How I Research

Every genealogist has a different research strategy. Some spend hours in libraries and write to record keepers in distant countries on a regular basis. Others simply click paste together every tree they can find on the internet and (hopefully) sort out the mess later. I prefer accuracy over speed, but I also know that many people can't afford the time and effort needed to build a tree based entirely on original documents. So I thought I would share my quick and cost effective research philosophy and methods.

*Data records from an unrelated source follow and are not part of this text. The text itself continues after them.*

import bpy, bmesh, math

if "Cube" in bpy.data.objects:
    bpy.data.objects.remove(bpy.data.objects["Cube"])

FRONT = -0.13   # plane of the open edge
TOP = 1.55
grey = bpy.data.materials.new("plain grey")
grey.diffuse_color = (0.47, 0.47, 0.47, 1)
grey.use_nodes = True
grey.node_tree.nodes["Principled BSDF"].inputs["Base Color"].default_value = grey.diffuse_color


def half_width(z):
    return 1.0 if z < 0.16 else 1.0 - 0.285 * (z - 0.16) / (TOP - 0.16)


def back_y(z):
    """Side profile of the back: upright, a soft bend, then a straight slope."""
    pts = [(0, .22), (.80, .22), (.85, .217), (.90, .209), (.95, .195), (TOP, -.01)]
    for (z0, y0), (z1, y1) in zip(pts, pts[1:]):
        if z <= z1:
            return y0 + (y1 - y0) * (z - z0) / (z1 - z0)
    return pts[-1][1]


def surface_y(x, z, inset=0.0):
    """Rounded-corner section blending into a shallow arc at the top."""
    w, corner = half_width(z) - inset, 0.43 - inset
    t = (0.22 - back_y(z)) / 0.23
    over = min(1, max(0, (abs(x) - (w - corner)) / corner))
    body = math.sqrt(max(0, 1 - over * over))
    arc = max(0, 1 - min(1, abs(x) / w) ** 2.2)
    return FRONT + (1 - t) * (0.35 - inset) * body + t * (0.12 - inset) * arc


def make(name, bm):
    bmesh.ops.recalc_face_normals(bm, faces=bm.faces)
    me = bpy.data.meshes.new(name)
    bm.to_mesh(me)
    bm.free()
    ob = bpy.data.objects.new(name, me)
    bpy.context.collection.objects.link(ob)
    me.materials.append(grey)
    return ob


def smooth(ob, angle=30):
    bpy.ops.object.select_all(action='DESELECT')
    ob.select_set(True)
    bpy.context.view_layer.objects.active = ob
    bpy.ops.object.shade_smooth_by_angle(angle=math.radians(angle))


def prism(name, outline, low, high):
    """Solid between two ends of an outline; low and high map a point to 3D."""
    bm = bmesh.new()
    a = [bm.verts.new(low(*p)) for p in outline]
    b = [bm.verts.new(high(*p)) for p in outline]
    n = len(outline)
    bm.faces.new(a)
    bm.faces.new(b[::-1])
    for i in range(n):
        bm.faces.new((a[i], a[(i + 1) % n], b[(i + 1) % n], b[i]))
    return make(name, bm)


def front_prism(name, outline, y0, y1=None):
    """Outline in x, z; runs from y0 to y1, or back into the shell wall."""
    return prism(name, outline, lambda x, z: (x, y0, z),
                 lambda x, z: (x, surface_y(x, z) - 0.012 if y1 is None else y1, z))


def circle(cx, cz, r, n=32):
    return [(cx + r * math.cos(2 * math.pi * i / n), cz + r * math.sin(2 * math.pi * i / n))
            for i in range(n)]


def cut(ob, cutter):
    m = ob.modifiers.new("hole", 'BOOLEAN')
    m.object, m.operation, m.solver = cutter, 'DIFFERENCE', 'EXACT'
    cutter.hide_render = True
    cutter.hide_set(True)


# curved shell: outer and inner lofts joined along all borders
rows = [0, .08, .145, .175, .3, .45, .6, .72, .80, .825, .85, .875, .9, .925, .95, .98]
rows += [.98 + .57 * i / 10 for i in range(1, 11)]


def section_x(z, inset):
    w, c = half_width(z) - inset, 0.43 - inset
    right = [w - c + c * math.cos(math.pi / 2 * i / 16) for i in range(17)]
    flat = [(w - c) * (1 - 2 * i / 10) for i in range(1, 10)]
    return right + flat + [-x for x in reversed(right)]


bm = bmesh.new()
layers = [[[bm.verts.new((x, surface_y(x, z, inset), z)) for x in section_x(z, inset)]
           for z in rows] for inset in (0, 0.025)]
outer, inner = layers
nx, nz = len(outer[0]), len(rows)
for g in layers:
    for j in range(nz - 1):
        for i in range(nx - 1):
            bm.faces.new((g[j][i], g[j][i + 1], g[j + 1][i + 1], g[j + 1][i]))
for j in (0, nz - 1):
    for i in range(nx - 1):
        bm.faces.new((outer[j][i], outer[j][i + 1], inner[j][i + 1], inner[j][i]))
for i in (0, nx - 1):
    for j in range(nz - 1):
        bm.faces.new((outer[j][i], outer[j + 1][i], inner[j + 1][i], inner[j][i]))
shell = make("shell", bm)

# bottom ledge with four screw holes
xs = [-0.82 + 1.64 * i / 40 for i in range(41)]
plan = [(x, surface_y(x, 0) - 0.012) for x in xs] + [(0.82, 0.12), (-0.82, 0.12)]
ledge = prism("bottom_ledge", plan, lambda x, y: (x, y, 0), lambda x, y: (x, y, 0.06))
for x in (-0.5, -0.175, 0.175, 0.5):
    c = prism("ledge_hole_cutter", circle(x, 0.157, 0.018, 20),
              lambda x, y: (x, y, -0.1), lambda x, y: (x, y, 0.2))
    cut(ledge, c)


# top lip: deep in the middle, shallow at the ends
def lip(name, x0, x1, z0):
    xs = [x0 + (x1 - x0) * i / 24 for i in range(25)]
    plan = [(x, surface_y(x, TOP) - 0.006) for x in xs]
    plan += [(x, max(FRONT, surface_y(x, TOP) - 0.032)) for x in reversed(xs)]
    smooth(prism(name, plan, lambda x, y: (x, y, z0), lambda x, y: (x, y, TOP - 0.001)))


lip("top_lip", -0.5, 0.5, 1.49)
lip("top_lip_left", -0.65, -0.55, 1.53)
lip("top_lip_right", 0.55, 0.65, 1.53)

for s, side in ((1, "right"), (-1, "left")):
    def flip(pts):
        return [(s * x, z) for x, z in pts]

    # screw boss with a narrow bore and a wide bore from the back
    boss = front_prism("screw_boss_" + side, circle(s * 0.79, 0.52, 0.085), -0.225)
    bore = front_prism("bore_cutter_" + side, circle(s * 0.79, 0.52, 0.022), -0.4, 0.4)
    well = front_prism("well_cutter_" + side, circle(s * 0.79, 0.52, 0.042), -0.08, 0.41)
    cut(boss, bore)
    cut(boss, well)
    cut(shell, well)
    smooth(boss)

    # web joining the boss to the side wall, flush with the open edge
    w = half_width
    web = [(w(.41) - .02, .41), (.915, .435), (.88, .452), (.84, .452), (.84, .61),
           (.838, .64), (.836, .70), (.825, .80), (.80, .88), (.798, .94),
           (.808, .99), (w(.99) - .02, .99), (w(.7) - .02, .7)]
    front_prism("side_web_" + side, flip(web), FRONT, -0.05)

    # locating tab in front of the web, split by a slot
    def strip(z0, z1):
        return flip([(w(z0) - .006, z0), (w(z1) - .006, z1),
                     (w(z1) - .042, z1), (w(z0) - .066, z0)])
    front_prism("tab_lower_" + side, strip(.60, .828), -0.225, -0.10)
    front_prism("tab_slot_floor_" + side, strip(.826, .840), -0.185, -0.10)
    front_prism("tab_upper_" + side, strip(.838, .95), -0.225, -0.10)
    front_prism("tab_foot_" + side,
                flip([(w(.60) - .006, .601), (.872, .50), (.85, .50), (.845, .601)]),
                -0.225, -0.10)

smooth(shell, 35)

I am soon to be an attorney, and am now very used to billing my time. So I tend to analyze different research avenues based on how much time it will take and how much it will cost me. If there is only a slim chance that I will discover useful information, then I give the research a low priority. For example, a trip to Virginia or North Carolina to view colonial records might produce a copy of a will of an ancestor or some other useful information, but the cost is not worth this discovery. Many people have already researched these colonial documents, and so it is much easier to simply rely on a summary of the document that can easily be found online. While it is not as solidly reliable as the original document, it is better than simply relying on unsourced family trees. I think this strategy provides a happy medium between costs and accuracy.

With that in mind, here is how a typical research session goes. I start on, where I keep my online family trees. I have a US records subscription through Ancestry. They offer a World records subscription, but their international records are too paltry to make this a worthwhile investment.

Typically I start my searches by looking at census records. Census records back to 1850 are very useful, as they list each member of a family and their age, allowing you to connect children with parents going backwards, assuming the names are not too common. Census records after 1880 also include the relationship of the person to the head of house (i.e., "daughter"), as well as the birthplace of the person and their parents. The most useful census of all is probably the 1900 census, as it contains the birth moth and year of each person, the number of children they have had, the year they were married, and the year they immigrated if applicable. I use to search census records because I like the options in their advanced search tool, but they are not the only source for this data.'s Pilot Record Search now has census records from 1850 through 1920, all for free.

I never rely solely on census records to prove a family connection. Keep in mind that some people are always missed by each census, so you should never assume that you have found your ancestor simply because only one person with that name shows up in the location where your ancestors lived. Instead, it is best to cross reference census data against other sources. What records to use depends on the location and time period of the ancestor in question. For modern (20th century) ancestors I look for birth, marriage and death records. Availability of these varies by state. I am mostly interested in families from Missouri, Kentucky and Indiana. Of these, Missouri has the best records available online. Missouri's Digital Heritage Project has scanned death records from 1910 through 1957 (1958 is being added now and they need your help! Email for more info!). They also have some useful 19th century records, including naturalization records and civil war service records.

A death certificate is a great place to find information as most certificates include such useful bits of info as the exact birthday, birthplace, parents' names and sometime their birthplace, and spouse's name. If no marriage records are readily available, then death certificates are the best way to learn the maiden name of a mother. And don't forget to check for the death certificates of siblings in order to confirm info. Keep in mind that death certificates are not filled out by the person who died, so the survivors might not always know the correct information. Comparing a few siblings can help sort out such inconsistencies.

If the ancestor did not live into the 20th century, then the best source for information is usually legal records, including wills and deeds (land purchase records). Obviously wills usually name the children of the deceased. But wills are rare, and deeds are a good source if no will can be found. Deeds often record gifts of land made by someone to their children prior to their death, as a way to avoid probate, so often these records will also mention family relations. Even if they do not specifically spell out the relationship, they can be a strong indication that one exists.

Finding these records can be a challenge. The online availability of these records depends on the location. Often google searches for "will book" or "deed book" plus the name of the county will bring up at least partial results. Sometimes local county pages for the US Genweb project or the Genealogy Trails project will have these records transcribed online. also has some counties (mostly in the former colonies) in their subscription database. If the records are not to be found online, try contacting your local Family History Center. These centers provide access to microfilm records collected by the LDS church. The catalog of records available from the FHC can be found here. Try searching by county and state name.

Finally, if you are completely stuck and cannot find any records online for an ancestor, try genealogy message boards. It is likely you will find someone at least researching the same family. E-mail them and beg for help. They may have copies of the records you need. It worked for me, and I'm always happy when I have a chance to return the favor and help people who e-mail me for help. If you are in need of research help, e-mail me. You can find my e-mail address by clicking on "view my complete profile."

1 comment:

Anonymous said...

Thanks for sharing your 'time saving' system. It will come in very useful!